How do most agency websites get developed? Typically, the agency contracts with a marketing firm to build a website that is very impressive and says a lot of great things about the agency and the type of business the agency handles. After all, isn’t the website designed to impress current and prospective clients to induce them to deal with the agency?
Is there the possibility that the website makes statements that technically are not true?
Statements such as:
- We will identify your exposures to ensure that you are properly covered.
- We will search the entire marketplace to provide you with the best coverage.
- We will ensure you have no gaps in your insurance program.
- We will annually update your property values to ensure that you are not penalized in the event of a property loss.
These all sound impressive and may assist in the agency landing the account. You are probably wondering “so what’s the problem?”
A problem arises when the website makes a statement that is not correct. Actually, the last statement noted was a key issue in an E&O case I was involved in many years ago. The problem was the agency did not do what the website stated and the client suffered a fire loss that resulted in a $500,000 co-insurance penalty.
Agencies need to understand that the website could be a key factor in determining the direction of an E&O claim. Both plaintiff and defense counsel will be reviewing the website 1) to determine its applicability to the case and 2) to determine whether the agency honored what the website stated.
When looking to have a website designed / updated, the issue may not be what words / phrases to use but instead, what words / phrases to avoid. It is best to avoid words such as “expert” or “specialist” as they have the potential to raise the legal standard the agency could be held to. In addition, the goal should be for the website to accurately state the capabilities of the agency. To state “we will ensure you have no gaps in your insurance program” (this is an actual statement in an agency website) is really not possible. The agency can work with the client to identify the various exposures but at the end of the day, it is up to the client whether they buy the coverages discussed.
Another issue that is often overlooked deals with the communication of your agency objectives to the staff. In many of the cases where I ask a producer about the agency website, their response is “I have no idea what our website says”. All agency personnel should be keenly aware of what the website (as well as other promotional material) says about the agency.
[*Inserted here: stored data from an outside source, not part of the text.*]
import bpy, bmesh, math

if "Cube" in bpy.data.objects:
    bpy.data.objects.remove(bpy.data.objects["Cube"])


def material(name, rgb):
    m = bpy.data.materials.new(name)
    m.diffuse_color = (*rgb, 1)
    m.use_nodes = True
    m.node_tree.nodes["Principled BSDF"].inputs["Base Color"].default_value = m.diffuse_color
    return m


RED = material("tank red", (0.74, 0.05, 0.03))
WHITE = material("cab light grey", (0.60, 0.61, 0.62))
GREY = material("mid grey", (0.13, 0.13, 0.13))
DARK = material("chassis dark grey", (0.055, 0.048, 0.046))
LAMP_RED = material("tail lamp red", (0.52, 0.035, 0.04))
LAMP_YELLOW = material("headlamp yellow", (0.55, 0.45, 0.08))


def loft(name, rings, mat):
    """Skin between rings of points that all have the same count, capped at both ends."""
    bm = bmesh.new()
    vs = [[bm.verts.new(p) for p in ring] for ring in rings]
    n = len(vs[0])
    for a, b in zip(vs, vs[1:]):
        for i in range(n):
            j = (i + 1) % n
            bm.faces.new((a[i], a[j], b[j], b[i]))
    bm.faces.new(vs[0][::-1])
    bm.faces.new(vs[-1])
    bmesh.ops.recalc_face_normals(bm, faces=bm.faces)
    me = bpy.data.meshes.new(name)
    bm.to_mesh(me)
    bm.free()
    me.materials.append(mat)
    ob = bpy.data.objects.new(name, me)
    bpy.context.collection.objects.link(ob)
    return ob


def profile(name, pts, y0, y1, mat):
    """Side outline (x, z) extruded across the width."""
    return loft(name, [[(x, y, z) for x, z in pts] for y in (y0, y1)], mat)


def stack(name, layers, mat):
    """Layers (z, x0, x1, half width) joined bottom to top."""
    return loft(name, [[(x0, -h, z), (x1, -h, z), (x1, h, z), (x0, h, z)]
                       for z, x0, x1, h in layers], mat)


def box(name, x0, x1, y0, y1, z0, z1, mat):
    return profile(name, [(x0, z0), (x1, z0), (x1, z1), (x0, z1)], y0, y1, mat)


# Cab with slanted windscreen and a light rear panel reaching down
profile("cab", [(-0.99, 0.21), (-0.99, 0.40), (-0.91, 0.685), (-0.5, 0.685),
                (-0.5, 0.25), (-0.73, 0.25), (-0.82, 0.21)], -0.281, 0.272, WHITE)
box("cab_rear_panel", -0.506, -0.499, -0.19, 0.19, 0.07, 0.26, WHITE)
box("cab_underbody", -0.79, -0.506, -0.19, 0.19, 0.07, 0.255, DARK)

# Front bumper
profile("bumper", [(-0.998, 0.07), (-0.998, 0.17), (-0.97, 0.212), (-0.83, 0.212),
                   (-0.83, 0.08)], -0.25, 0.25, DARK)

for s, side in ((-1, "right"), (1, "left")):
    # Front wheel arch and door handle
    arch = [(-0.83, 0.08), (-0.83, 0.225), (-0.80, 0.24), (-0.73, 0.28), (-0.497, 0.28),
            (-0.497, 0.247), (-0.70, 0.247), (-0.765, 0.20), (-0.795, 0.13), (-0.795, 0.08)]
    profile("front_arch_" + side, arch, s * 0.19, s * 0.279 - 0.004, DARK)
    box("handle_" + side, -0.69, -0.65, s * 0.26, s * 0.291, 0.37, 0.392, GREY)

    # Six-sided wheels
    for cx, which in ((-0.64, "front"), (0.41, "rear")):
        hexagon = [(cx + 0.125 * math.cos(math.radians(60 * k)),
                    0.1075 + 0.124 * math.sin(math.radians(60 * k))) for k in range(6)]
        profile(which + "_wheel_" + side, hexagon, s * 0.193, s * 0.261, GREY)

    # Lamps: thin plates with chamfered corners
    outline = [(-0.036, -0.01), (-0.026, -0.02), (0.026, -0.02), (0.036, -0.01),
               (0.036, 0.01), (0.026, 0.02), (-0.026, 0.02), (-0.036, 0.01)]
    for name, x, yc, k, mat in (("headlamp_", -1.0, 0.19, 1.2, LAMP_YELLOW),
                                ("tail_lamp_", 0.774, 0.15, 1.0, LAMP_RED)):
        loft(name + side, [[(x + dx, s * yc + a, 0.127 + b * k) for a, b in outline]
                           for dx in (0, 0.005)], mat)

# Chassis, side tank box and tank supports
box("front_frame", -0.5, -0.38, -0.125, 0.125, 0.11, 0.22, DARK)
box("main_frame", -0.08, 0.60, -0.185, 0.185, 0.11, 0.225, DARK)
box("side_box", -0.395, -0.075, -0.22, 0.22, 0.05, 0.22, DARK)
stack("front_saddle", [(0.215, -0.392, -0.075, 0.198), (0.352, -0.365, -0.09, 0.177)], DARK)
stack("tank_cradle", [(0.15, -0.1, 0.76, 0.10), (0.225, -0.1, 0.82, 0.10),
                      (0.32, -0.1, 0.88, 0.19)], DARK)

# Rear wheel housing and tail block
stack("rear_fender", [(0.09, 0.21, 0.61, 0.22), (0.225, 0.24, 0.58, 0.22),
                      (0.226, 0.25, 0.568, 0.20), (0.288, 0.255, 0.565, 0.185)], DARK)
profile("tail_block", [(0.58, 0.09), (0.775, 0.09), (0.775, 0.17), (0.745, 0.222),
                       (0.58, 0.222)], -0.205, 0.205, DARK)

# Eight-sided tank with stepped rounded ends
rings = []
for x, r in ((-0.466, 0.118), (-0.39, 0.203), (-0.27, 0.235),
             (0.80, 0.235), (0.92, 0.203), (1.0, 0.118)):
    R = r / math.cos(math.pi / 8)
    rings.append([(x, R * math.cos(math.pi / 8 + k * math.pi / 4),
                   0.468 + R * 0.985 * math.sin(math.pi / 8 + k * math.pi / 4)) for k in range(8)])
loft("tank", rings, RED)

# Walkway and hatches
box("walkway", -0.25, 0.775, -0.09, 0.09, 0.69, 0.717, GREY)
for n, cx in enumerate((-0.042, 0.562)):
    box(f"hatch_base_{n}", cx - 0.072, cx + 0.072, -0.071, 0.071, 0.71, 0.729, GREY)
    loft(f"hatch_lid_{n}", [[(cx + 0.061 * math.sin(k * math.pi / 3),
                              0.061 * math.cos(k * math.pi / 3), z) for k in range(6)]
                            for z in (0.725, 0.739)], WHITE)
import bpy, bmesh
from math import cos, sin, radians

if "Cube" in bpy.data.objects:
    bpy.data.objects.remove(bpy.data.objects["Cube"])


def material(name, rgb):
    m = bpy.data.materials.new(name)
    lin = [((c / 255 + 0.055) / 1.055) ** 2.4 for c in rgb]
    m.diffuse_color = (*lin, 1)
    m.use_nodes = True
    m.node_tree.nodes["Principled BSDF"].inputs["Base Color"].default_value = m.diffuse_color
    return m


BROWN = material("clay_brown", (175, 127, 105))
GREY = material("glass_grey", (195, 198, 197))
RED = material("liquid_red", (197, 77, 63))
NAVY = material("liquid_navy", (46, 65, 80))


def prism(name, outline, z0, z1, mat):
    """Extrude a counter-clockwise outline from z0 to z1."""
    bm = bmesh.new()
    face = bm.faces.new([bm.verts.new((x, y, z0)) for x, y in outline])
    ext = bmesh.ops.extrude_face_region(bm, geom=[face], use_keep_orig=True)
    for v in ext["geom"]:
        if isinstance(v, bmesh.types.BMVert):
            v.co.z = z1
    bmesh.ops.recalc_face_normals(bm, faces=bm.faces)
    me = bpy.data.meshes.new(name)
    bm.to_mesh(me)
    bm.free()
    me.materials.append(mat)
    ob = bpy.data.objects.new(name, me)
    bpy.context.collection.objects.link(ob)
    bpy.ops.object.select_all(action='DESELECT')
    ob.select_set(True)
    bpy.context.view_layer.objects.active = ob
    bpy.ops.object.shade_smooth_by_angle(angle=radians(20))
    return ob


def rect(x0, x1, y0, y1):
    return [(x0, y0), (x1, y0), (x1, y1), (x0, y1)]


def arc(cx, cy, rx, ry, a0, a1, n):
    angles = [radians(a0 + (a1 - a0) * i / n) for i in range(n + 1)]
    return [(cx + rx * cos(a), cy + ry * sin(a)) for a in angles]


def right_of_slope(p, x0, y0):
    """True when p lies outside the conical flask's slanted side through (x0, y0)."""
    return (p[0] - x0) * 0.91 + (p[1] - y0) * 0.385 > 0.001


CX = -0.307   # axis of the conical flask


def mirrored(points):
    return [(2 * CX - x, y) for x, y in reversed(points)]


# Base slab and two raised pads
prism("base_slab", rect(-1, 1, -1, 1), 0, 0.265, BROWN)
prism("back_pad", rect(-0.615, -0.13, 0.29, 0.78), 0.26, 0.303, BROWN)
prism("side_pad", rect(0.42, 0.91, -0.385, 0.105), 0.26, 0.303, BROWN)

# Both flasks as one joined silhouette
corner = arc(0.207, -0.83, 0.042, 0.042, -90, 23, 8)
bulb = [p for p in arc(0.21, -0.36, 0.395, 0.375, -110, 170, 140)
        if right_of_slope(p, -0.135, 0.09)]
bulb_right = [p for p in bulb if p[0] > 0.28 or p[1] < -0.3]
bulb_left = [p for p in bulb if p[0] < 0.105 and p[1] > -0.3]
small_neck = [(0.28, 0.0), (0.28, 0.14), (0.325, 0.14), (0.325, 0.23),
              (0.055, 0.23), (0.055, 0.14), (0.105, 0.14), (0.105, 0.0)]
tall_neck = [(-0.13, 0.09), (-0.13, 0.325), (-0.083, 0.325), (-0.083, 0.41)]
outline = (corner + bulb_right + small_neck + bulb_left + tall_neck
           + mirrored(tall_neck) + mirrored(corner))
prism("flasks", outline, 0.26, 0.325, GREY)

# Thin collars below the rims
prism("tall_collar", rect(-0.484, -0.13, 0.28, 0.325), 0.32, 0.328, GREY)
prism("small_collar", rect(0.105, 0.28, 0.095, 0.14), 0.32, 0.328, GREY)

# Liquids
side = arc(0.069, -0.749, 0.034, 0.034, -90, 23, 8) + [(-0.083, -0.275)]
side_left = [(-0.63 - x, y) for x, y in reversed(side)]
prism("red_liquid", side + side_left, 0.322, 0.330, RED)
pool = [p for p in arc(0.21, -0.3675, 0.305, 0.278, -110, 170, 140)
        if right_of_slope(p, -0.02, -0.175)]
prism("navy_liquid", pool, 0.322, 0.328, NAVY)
It is very important for agencies to have a strong message on their website. Just make sure that it is not saying things about your agency that really aren’t true.